“God knows each individual by name.”3 He called Abraham by his name (Gen 22:1). He called Moses by his name (Exod 3:4). He called Samuel by his name (1 Sam 3:4). Jesus called Ananias by his name (Acts 9:11). Because He valued people by calling them by name, I believe He desires that we address one another by name.


I propose that church leaders be invested in helping their members get to know everyone’s name and address one another by name. One effective method is to supply everyone with a name tag: members, visitors, guests, and even pastors. The argument in favor of such a proposal is simple: how can we not know the name of our own?

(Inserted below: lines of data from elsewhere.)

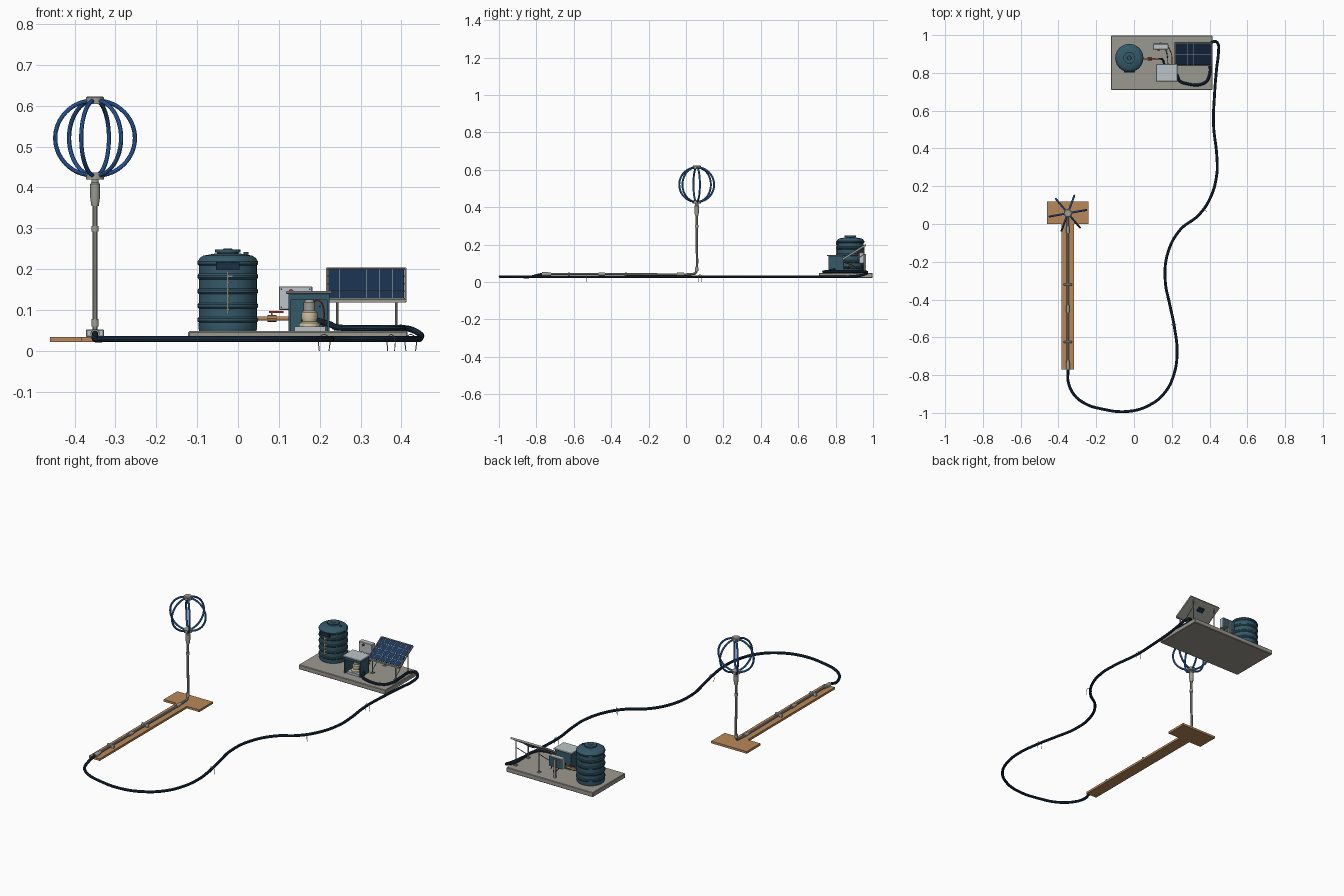
import bpy, bmesh, math
from mathutils import Vector, Matrix

if "Cube" in bpy.data.objects:
    bpy.data.objects.remove(bpy.data.objects["Cube"])


def material(name, r, g, b):
    m = bpy.data.materials.new(name)
    m.use_nodes = True
    m.diffuse_color = (r, g, b, 1)
    m.node_tree.nodes["Principled BSDF"].inputs["Base Color"].default_value = (r, g, b, 1)
    return m


TEAL = material("tank_teal", .035, .1, .14)
BLUE = material("hoop_blue", .04, .17, .56)
CONCRETE = material("concrete", .33, .32, .28)
WOOD = material("wood_tan", .48, .25, .1)
NAVY = material("hose_navy", .012, .03, .06)
CELL = material("solar_blue", .012, .035, .09)
STEEL = material("steel_grey", .34, .34, .31)
PALE = material("pale_grey", .5, .56, .58)
RED = material("red", .5, .04, .02)
CREAM = material("cream", .7, .6, .4)


def finish(ob, name, mat, smooth=True):
    ob.name = name
    ob.data.name = name
    ob.data.materials.clear()
    ob.data.materials.append(mat)
    if smooth:
        bpy.ops.object.select_all(action='DESELECT')
        ob.select_set(True)
        bpy.context.view_layer.objects.active = ob
        bpy.ops.object.shade_smooth_by_angle()
    return ob


def from_bmesh(bm, name, mat, smooth=True):
    bmesh.ops.recalc_face_normals(bm, faces=bm.faces)
    me = bpy.data.meshes.new(name)
    bm.to_mesh(me)
    bm.free()
    ob = bpy.data.objects.new(name, me)
    bpy.context.collection.objects.link(ob)
    return finish(ob, name, mat, smooth)


def box(name, mat, x, y, z, bevel=0.0, matrix=None):
    """Box from (min, max) pairs, with an optional placing matrix."""
    bm = bmesh.new()
    bmesh.ops.create_cube(bm, size=1)
    for v in bm.verts:
        v.co = Vector([(p[0] + p[1]) / 2 + c * (p[1] - p[0]) for p, c in zip((x, y, z), v.co)])
    if bevel:
        bmesh.ops.bevel(bm, geom=bm.edges[:], offset=bevel, segments=1, affect='EDGES')
    if matrix:
        bm.transform(matrix)
    return from_bmesh(bm, name, mat, False)


def rod(name, mat, a, b, r, r2=None, sides=16):
    """Cylinder or cone between two points."""
    a, b = Vector(a), Vector(b)
    bm = bmesh.new()
    bmesh.ops.create_cone(bm, cap_ends=True, segments=sides, radius1=r,
                          radius2=r if r2 is None else r2, depth=(b - a).length)
    turn = Vector((0, 0, 1)).rotation_difference(b - a).to_matrix().to_4x4()
    bm.transform(Matrix.Translation((a + b) / 2) @ turn)
    return from_bmesh(bm, name, mat)


def tube(name, mat, points, r, steps=6, round_steps=3):
    """Smooth round tube through points."""
    cu = bpy.data.curves.new(name, 'CURVE')
    cu.dimensions = '3D'
    cu.bevel_depth, cu.bevel_resolution, cu.resolution_u = r, round_steps, steps
    cu.use_fill_caps = True
    sp = cu.splines.new('BEZIER')
    sp.bezier_points.add(len(points) - 1)
    for bp, p in zip(sp.bezier_points, points):
        bp.co = p
        bp.handle_left_type = bp.handle_right_type = 'AUTO'
    ob = bpy.data.objects.new(name, cu)
    bpy.context.collection.objects.link(ob)
    bpy.ops.object.select_all(action='DESELECT')
    ob.select_set(True)
    bpy.context.view_layer.objects.active = ob
    bpy.ops.object.convert(target='MESH')
    return finish(bpy.context.view_layer.objects.active, name, mat)


def lathe(name, mat, profile, x, y, sides=40):
    """Turn an (r, z) profile about an upright axis."""
    bm = bmesh.new()
    vs = [bm.verts.new((r, 0, z)) for r, z in profile]
    es = [bm.edges.new(p) for p in zip(vs, vs[1:])]
    bmesh.ops.spin(bm, geom=vs + es, axis=(0, 0, 1), cent=(0, 0, 0), steps=sides, angle=math.tau)
    bmesh.ops.remove_doubles(bm, verts=bm.verts[:], dist=1e-5)
    bm.transform(Matrix.Translation((x, y, 0)))
    return from_bmesh(bm, name, mat)


# Wooden planks
box("cross_plank", WOOD, (-.46, -.24), (0, .12), (.022, .034))
box("long_plank", WOOD, (-.383, -.317), (-.77, 0), (.022, .034))

# Upright mast and ground pipe
mx, my = -.35, .057
tube("ground_pipe", STEEL, [(mx, -.76, .043), (mx, -.4, .043), (mx, .035, .043),
                            (mx, my - .006, .049), (mx, my, .07), (mx, my, .2), (mx, my, .38)], .0065)
for i, (lo, hi) in enumerate(((.06, .078), (.292, .306))):
    rod(f"mast_coupling_{i}", STEEL, (mx, my, lo), (mx, my, hi), .009)
for y in (-.74, -.45, -.03):
    rod("pipe_coupling", STEEL, (mx, y - .018, .043), (mx, y + .018, .043), .009)
for y in (-.625, -.32):
    box("pipe_strap", PALE, (mx - .022, mx + .022), (y - .005, y + .005), (.034, .052), .002)
lathe("mast_head", STEEL, [(0, .355), (.009, .355), (.012, .375), (.012, .408), (.009, .412),
                           (.009, .42), (.022, .42), (.022, .436), (0, .436)], mx, my, 20)
lathe("top_hub", STEEL, [(0, .604), (.022, .604), (.022, .62), (.018, .623), (0, .623)], mx, my, 20)

# Globe of six bent hoops
for k in range(6):
    a = math.radians(10 + 60 * k)
    arc = []
    for i in range(11):
        t = math.radians(8 + 16.4 * i)
        r = .099 * math.sin(t)
        arc.append((mx + r * math.cos(a), my + r * math.sin(a), .521 + .093 * math.cos(t)))
    tube(f"globe_hoop_{k}", BLUE, arc, .0052, 3)

# Long hose across the ground
path = [(-.35, -.825), (-.32, -.9), (-.26, -.95), (-.18, -.977), (-.03, -.992), (.085, -.957),
        (.165, -.89), (.21, -.8), (.228, -.69), (.212, -.535), (.19, -.43), (.165, -.295),
        (.18, -.15), (.245, -.03), (.34, .045), (.40, .13), (.438, .26), (.438, .365),
        (.421, .525), (.426, .68), (.437, .82)]
hose = [(mx, -.76, .043), (mx, -.79, .038)] + [(x, y, .029) for x, y in path]
hose += [(.447, .91, .032), (.444, .955, .042), (.425, .967, .052), (.405, .95, .056),
         (.4, .87, .056), (.4, .79, .056), (.375, .748, .056), (.27, .745, .056),
         (.24, .76, .058), (.225, .79, .065), (.19, .8, .075)]
tube("supply_hose", NAVY, hose, .0075, 6)
rod("hose_fitting", STEEL, (mx, -.77, .042), (mx, -.735, .043), .011)

# Wire pegs that hold the hose
for i, (x, y, s) in enumerate(((.211, -.53, 0), (.375, .075, 45), (.423, .54, 0))):
    dx, dy = .012 * math.cos(math.radians(s)), -.012 * math.sin(math.radians(s))
    tube(f"hose_peg_{i}", STEEL, [(x - dx, y - dy, 0), (x - dx, y - dy, .03), (x, y, .04),
                                  (x + dx, y + dy, .03), (x + dx, y + dy, 0)], .0012, 4, 1)

# Concrete base
box("base_slab", CONCRETE, (-.122, .415), (.71, .998), (.022, .048), .003)

# Water tank with ribs
tx, ty = -.025, .879
wall = [(0, .048), (.07, .048), (.072, .056)]
for z in (.076, .11, .146, .182, .216):
    wall += [(.071, z - .007), (.0745, z - .003), (.0745, z + .003), (.071, z + .007)]
wall += [(.069, .227), (.06, .233), (.032, .238), (.026, .238), (.026, .241), (.031, .241),
         (.031, .248), (.012, .248), (.01, .25), (0, .25)]
lathe("water_tank", TEAL, wall, tx, ty)
front = ty - .075
box("tank_plate", NAVY, (tx - .029, tx + .029), (front - .003, front + .014), (.198, .217))
box("level_gauge", CREAM, (tx - .0018, tx + .0018), (front - .003, front + .004), (.09, .195))
for i in range(6):
    z = .1 + i * .0165
    box("gauge_tick", CREAM, (tx, tx + .011), (front - .002, front + .004), (z, z + .002))
rod("tank_vent", TEAL, (tx + .045, ty, .23), (tx + .045, ty, .242), .006)

# Outlet pipe with valve
rod("outlet_pipe", WOOD, (.04, .875, .079), (.13, .875, .079), .005)
rod("valve_body", WOOD, (.072, .875, .079), (.094, .875, .079), .009, sides=8)
rod("valve_stem", STEEL, (.083, .875, .079), (.083, .875, .096), .002)
box("valve_handle", RED, (.076, .112), (.872, .878), (.093, .097))
tube("outlet_bend", NAVY, [(.128, .875, .079), (.15, .872, .078), (.158, .85, .075), (.16, .82, .075)], .005)

# Control box on its post
box("control_post", STEEL, (.134, .146), (.952, .962), (.048, .15))
box("control_box", PALE, (.1, .182), (.925, .952), (.1, .158), .002)
box("control_box_back", TEAL, (.103, .179), (.928, .955), (.103, .156))
rod("stop_button", RED, (.13, .926, .145), (.13, .917, .145), .006)
for x in (.106, .176):
    for z in (.107, .151):
        rod("box_screw", NAVY, (x, .926, z), (x, .924, z), .002, sides=8)
tube("control_cable", NAVY, [(.16, .94, .1), (.162, .938, .06), (.175, .9, .052), (.18, .84, .06)], .002)
tube("power_cable", RED, [(.17, .94, .1), (.185, .93, .075), (.2, .89, .09), (.2, .83, .11)], .002)

# Pump housing, open at the front, with a lid
box("housing_back", TEAL, (.124, .224), (.834, .84), (.048, .14))
for x in (.124, .218):
    box("housing_side", TEAL, (x, x + .006), (.762, .84), (.048, .14))
box("housing_header", TEAL, (.124, .224), (.762, .768), (.124, .14))
box("housing_lid", PALE, (.117, .23), (.754, .846), (.139, .146), .002)
box("pump_plate", PALE, (.138, .214), (.765, .83), (.048, .06))
lathe("pump_body", CREAM, [(0, .06), (.026, .06), (.026, .068), (.017, .072), (.02, .08), (.02, .094),
                           (.015, .098), (0, .098)], .175, .797, 20)
lathe("pump_motor", STEEL, [(0, .097), (.014, .097), (.014, .118), (.009, .125), (0, .125)], .175, .797, 20)
tube("pump_wire", RED, [(.18, .797, .12), (.2, .785, .122), (.21, .78, .1), (.208, .78, .06)], .002)

# Tilted solar panel on legs
w, depth = .194, math.hypot(.12, .074)
tilt = Matrix.Translation((.314, .9, .162)) @ Matrix.Rotation(math.atan2(.074, .12), 4, 'X')
hw, hd = w / 2, depth / 2
box("panel_back", STEEL, (-hw, hw), (-hd, hd), (-.006, .001), 0, tilt)
box("panel_face", CELL, (-hw + .004, hw - .004), (-hd + .004, hd - .004), (.001, .003), 0, tilt)
for s in (-1, 1):
    box("frame_side", STEEL, (s * hw - .002, s * hw + .002), (-hd, hd), (-.006, .004), 0, tilt)
    box("frame_end", STEEL, (-hw, hw), (s * hd - .002, s * hd + .002), (-.006, .004), 0, tilt)
for i in range(1, 6):
    x = -hw + w * i / 6
    box("cell_line", PALE, (x - .0005, x + .0005), (-hd, hd), (.002, .0033), 0, tilt)
for i in range(1, 4):
    y = -hd + depth * i / 4
    box("cell_row_line", PALE, (-hw, hw), (y - .0005, y + .0005), (.002, .0033), 0, tilt)
box("junction_box", NAVY, (-.018, .018), (.01, .035), (-.016, -.006), 0, tilt)
box("front_rail", STEEL, (.217, .411), (.838, .846), (.118, .127))
for x in (.243, .387):
    rod("front_leg", STEEL, (x, .843, .048), (x, .843, .122), .003, sides=8)
    rod("back_leg", STEEL, (x, .952, .048), (x, .952, .19), .003, sides=8)
    rod("leg_brace", STEEL, (x, .843, .065), (x, .952, .15), .002, sides=8)
    for y in (.843, .952):
        box("leg_foot", STEEL, (x - .008, x + .008), (y - .008, y + .008), (.048, .052))
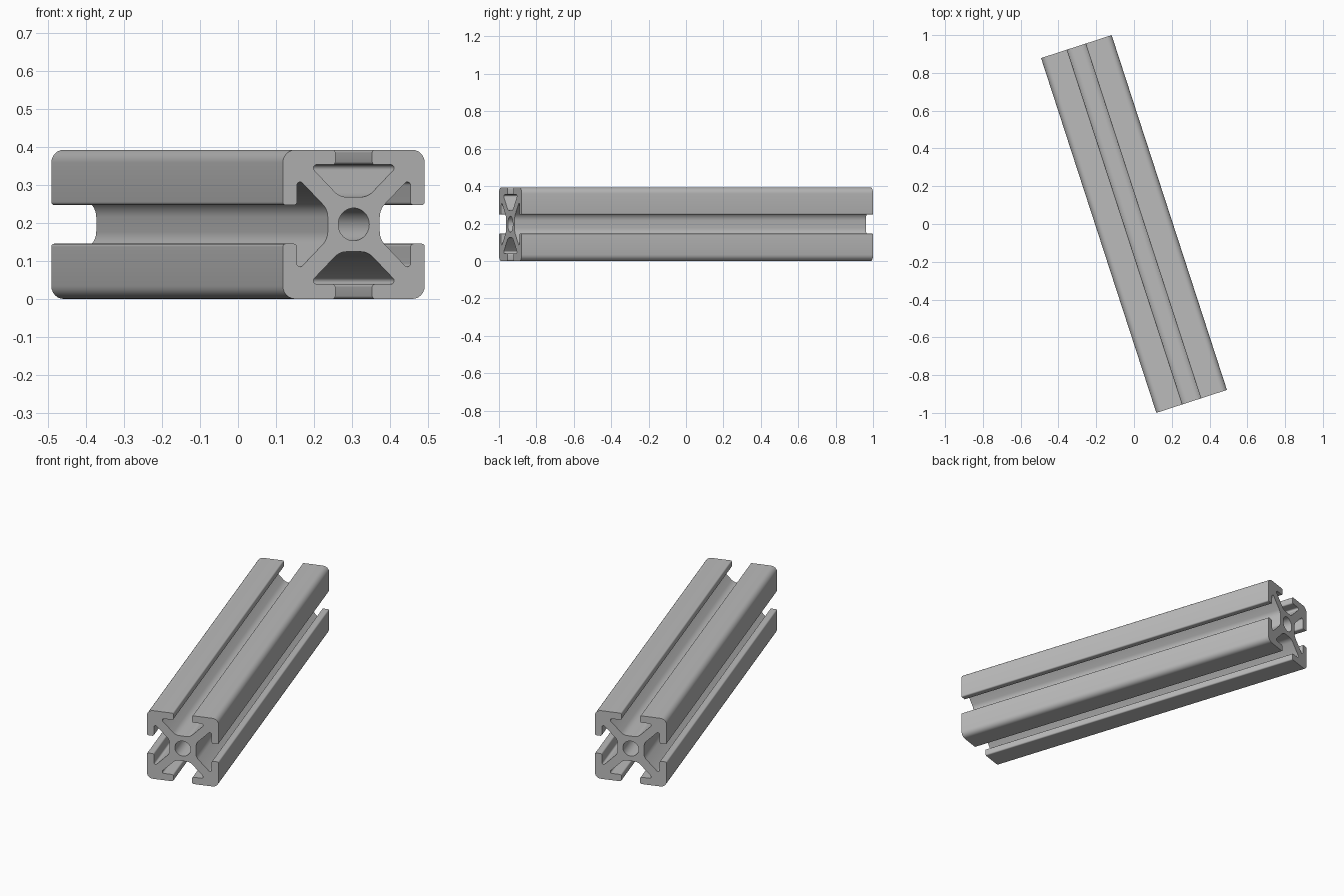
import bpy
import bmesh
import math
from mathutils import Matrix, Vector

cube = bpy.data.objects.get("Cube")
if cube:
    bpy.data.objects.remove(cube, do_unlink=True)

HALF = 0.1965      # half the width of the square section
LENGTH = 1.975
LIP = HALF - 0.039  # inner side of the slot lips
GAP = 0.051        # half the slot opening
CORE = 0.072       # floor of the slot
RIB = 0.033        # offset of the diagonal ribs
BORE = 0.043


def fillet(points, steps=6):
    """Round each (x, y, radius) corner of a closed outline."""
    out = []
    for i, (x, y, r) in enumerate(points):
        p = Vector((x, y))
        a = (Vector(points[i - 1][:2]) - p).normalized()
        b = (Vector(points[(i + 1) % len(points)][:2]) - p).normalized()
        half = a.angle(b) / 2
        centre = p + (a + b).normalized() * (r / math.sin(half))
        start = p + a * (r / math.tan(half)) - centre
        end = p + b * (r / math.tan(half)) - centre
        sweep = start.angle_signed(end)
        for k in range(steps + 1):
            out.append(centre + Matrix.Rotation(-sweep * k / steps, 2) @ start)
    return out


# One side of the section: outer corner, lip, slot and lip again
half_slot = [
    (GAP, HALF, 0.008),
    (GAP, LIP, 0.008),
    (LIP - RIB, LIP, 0.009),
    (CORE - RIB, CORE, 0.048),
]
side = [(HALF, HALF, 0.034)] + half_slot
side += [(-x, y, r) for x, y, r in reversed(half_slot)]
outline = []
for turn in range(4):
    rot = Matrix.Rotation(turn * math.pi / 2, 2)
    for x, y, r in side:
        p = rot @ Vector((x, y))
        outline.append((p.x, p.y, r))
bore = [Vector((BORE * math.cos(t * math.tau / 40), BORE * math.sin(t * math.tau / 40)))
        for t in range(40)]

# Extruded section with the centre bore left open
curve = bpy.data.curves.new("slotted_rail", "CURVE")
curve.dimensions = "2D"
curve.fill_mode = "BOTH"
curve.extrude = LENGTH / 2
for loop in (fillet(outline), bore):
    spline = curve.splines.new("POLY")
    spline.points.add(len(loop) - 1)
    for point, p in zip(spline.points, loop):
        point.co = (p.x, p.y, 0, 1)
    spline.use_cyclic_u = True

rail = bpy.data.objects.new("slotted_rail", curve)
bpy.context.collection.objects.link(rail)
bpy.ops.object.select_all(action="DESELECT")
rail.select_set(True)
bpy.context.view_layer.objects.active = rail
bpy.ops.object.convert(target="MESH")
rail = bpy.context.object

# Weld the end caps and lay the rail down, turned on the ground
bm = bmesh.new()
bm.from_mesh(rail.data)
bmesh.ops.remove_doubles(bm, verts=bm.verts, dist=0.0001)
bmesh.ops.recalc_face_normals(bm, faces=bm.faces)
bm.transform(Matrix.Translation((0, 0, HALF))
             @ Matrix.Rotation(math.radians(18), 4, "Z")
             @ Matrix.Rotation(math.radians(90), 4, "X"))
bm.to_mesh(rail.data)
bm.free()

# Plain metal grey
grey = bpy.data.materials.new("aluminium_grey")
grey.use_nodes = True
colour = (0.5, 0.5, 0.5, 1)
grey.diffuse_color = colour
grey.node_tree.nodes["Principled BSDF"].inputs["Base Color"].default_value = colour
rail.data.materials.clear()
rail.data.materials.append(grey)
bpy.ops.object.shade_smooth_by_angle(angle=math.radians(30))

The use of name tags can start small—in Sabbath School, choir, and small group ministry. Then when people begin to accept the idea, introduce it to the whole church. Providing name tags is especially helpful to newcomers. Members can address them by name the first day and the newcomer can address others by name and get connected. Knowing everyone’s name by memory is, indeed, great.


In a discussion related to this particular subject, a pastor described to me a recent interaction he had. The pastor had noticed a newcomer in the church. He reached out, greeted her, and asked her name. She offered her name and said she was glad to be at church for the first time. When she came back the next week, the pastor happened to see her and greeted her by name. She was pleasantly surprised and asked how he could remember her name in such a large church after just one meeting. She not only began attending regularly, but also became a strong contributing member of the church.

Now we’re all acquainted. And we know one another’s names, and the importance of using them. But we still do not truly know one another until we share our stories—topic to be covered in the next article of this series.

1 Mike Figliuolo, One Piece of Paper: The Simple Approach to Powerful, Personal Leadership, 1st ed. (San Francisco, CA: Jossey-Bass, 2011), 148.
2 Ibid., 149.
3 Ellen G. White, Ministry of Healing, 229.

Paulasir Abraham, PhD, DMiss, is an associate pastor at the Southern Asia Seventh-day Adventist Church in Silver Spring, MD, USA.